I think to enjoy Mayerling you must have a taste for costume melodramas. The choreography is at-times lurid, and pretty much disregards the chivalry that is such a tradition in classical ballet. The story is complicated. But for those who want a dollop of historical intrigue, with shovel-fuls of melodrama and more than a dash of vulgarity, Mayerling is devastatingly effective theater."
Ivy Lin | 02/14/2001
(5 out of 5 stars)

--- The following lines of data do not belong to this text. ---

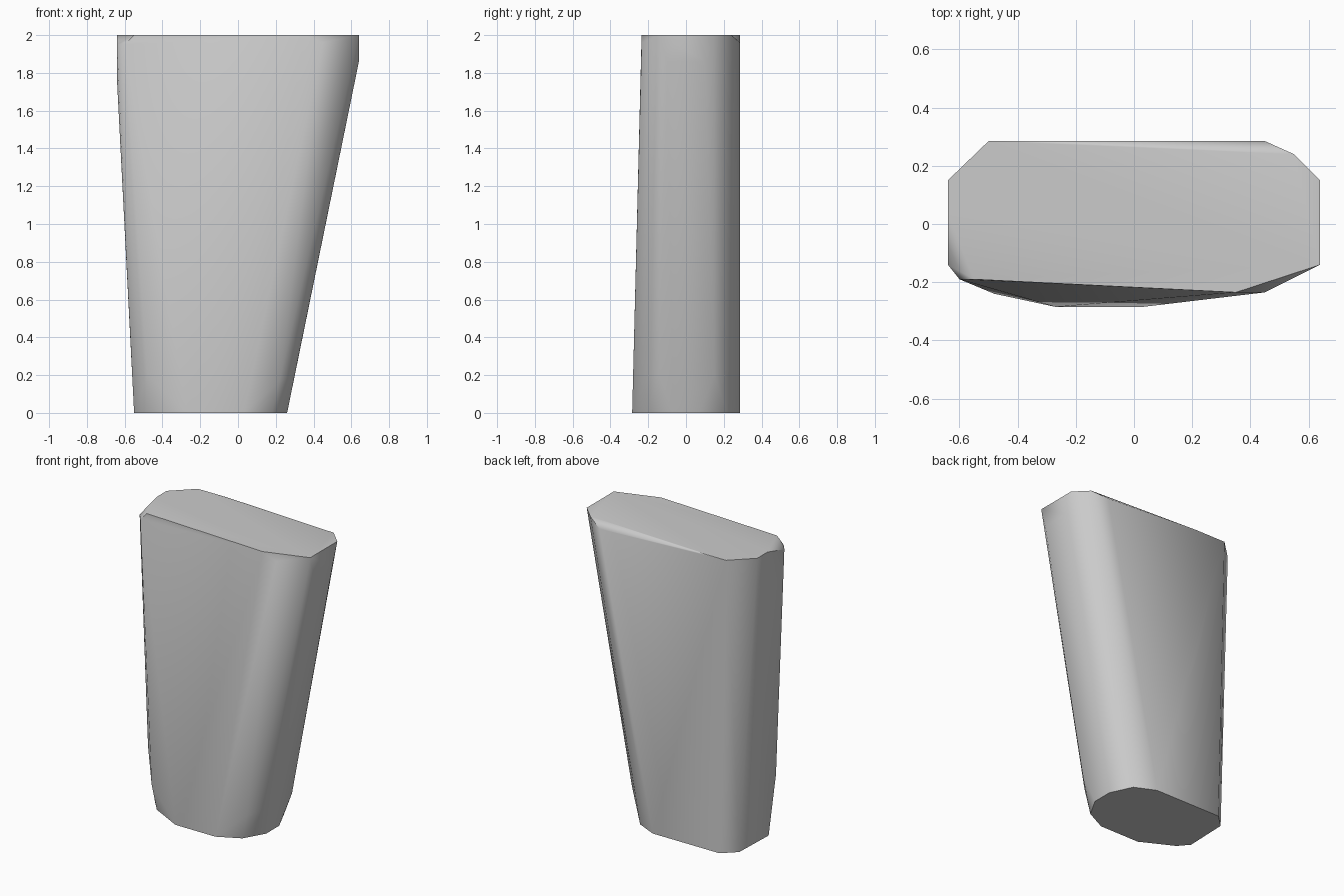
import bpy
import bmesh
import math

# Remove the default cube only
default_cube = bpy.data.objects.get("Cube")
if default_cube:
    bpy.data.objects.remove(default_cube, do_unlink=True)


def make_material(name, colour):
    material = bpy.data.materials.new(name)
    material.use_nodes = True
    material.diffuse_color = colour
    shader = next(n for n in material.node_tree.nodes if n.type == "BSDF_PRINCIPLED")
    shader.inputs["Base Color"].default_value = colour
    return material


def make_hull(name, corners, material):
    """Wrap a tight convex skin around the corner points."""
    bm = bmesh.new()
    for point in corners:
        bm.verts.new(point)
    bmesh.ops.convex_hull(bm, input=list(bm.verts), use_existing_faces=False)
    loose = [v for v in bm.verts if not v.link_faces]
    bmesh.ops.delete(bm, geom=loose, context="VERTS")
    # Merge the coplanar triangles on the caps and the flat sides
    bmesh.ops.dissolve_limit(bm, angle_limit=math.radians(1),
                             verts=list(bm.verts), edges=list(bm.edges))
    bmesh.ops.recalc_face_normals(bm, faces=list(bm.faces))
    mesh = bpy.data.meshes.new(name)
    bm.to_mesh(mesh)
    bm.free()
    mesh.materials.append(material)
    obj = bpy.data.objects.new(name, mesh)
    bpy.context.collection.objects.link(obj)
    return obj


HALF_DEPTH = 0.285   # back plane and front foot
HALF_WIDTH = 0.64    # widest at the crown
HEIGHT = 2.0

# Foot outline, counter-clockwise from the front
foot = [(x, y, 0) for x, y in (
    (-.27, -HALF_DEPTH), (.03, -HALF_DEPTH), (.18, -.21), (.26, -.07), (.26, .07),
    (.19, .22), (.05, HALF_DEPTH), (-.45, HALF_DEPTH), (-.54, .2),
    (-.55, -.1), (-.49, -.17))]

# Worn corners just above the foot
lower_corners = [
    (-.48, -.24, .2), (.22, -.22, .17), (.3, -.14, .2), (.3, .15, .2),
    (.12, HALF_DEPTH, .26), (-.57, -.15, .4)]

# Chipped corners just below the crown
upper_corners = [
    (-HALF_WIDTH, -.14, 1.95), (-.6, -.19, 1.95), (.45, -.235, 1.96),
    (.45, HALF_DEPTH, 1.96), (HALF_WIDTH, .1, 1.86), (HALF_WIDTH, -.1, 1.86),
    (-HALF_WIDTH, .14, 1.8), (-HALF_WIDTH, -.1, 1.75)]

# Crown outline
crown = [(x, y, HEIGHT) for x, y in (
    (-.55, -.19), (.35, -.235), (HALF_WIDTH, -.14), (HALF_WIDTH, .15), (.55, .24),
    (-.28, HALF_DEPTH), (-.5, HALF_DEPTH), (-HALF_WIDTH, .15), (-HALF_WIDTH, .04))]

grey = make_material("stone grey", (.6, .6, .6, 1))
block = make_hull("tapered_stone_block", foot + lower_corners + upper_corners + crown, grey)

# Soft sides with crisp crown and foot edges
bpy.ops.object.select_all(action="DESELECT")
block.select_set(True)
bpy.context.view_layer.objects.active = block
bpy.ops.object.shade_smooth_by_angle(angle=math.radians(50))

"I think the Royal Ballet's version of Mayerling was wonderful.In my opinion, the royal ballet has never dissapointed me with their productions.The shows that they put on, are quality performances, in regards to the stage sets, the costumes, the skills of the dancers,the story lines.By the time you are done watching this video, you will have a better understanding of Austro Hungarian history,of the Hapsburg dynasty (you will learn more about Franz Joseph,Empress Elizabeth and their emotionally tender love starved son; Crown Prince Rudolf), and of the richness and high culture of that royal dynasty.The main character,(played by Irek Mukhademov), was a fantastic Rudolf.He brought out the raw emotions of this character (Rudolfs lonliness,his mother's lack of warmth for him, his father's unfriendly relationship with him, his fascination with death, his and Mary Vetsera's substantial love for one another). I am also a great fan of Viviana Durante, who plays Mary Vetsera.She is an excellent dancer and plays her part beautifully.I also enjoyed seeing Lesley Collier in this performance. Her dancing is lovely, and you just can't help but like her. The music in this ballet is by Franz Liszt.I think that the music is perfect for the ballet."
A dramatic Victorian art
Volunteer of America | Austin, Texas | 09/16/2005
(5 out of 5 stars)
"Other reviewers know much more about ballet than I do, but want to say how much I enjoy this work. First of all the faces of the dancers are incredibly suitable, sensual, decadent, nobility decayed. Especially Rudolf's younger and older mistresses, whose sultry looks and broad painted mouths are perfect. Irek Mukhamedov is a brilliant Prince Rudolf, brooding, superior, forceful, fatally flawed. His arrogant dancing is sublime. Scene 9, at the notorious nightclub, with the perturbed wife, the dancers, the Hungarian gipsy dancing first by the nightclub professionals and then eclipsed by Mukhamedov, is particularly poignant, with fabulous music by Liszt.There's a great deal of human art and life to be seen here."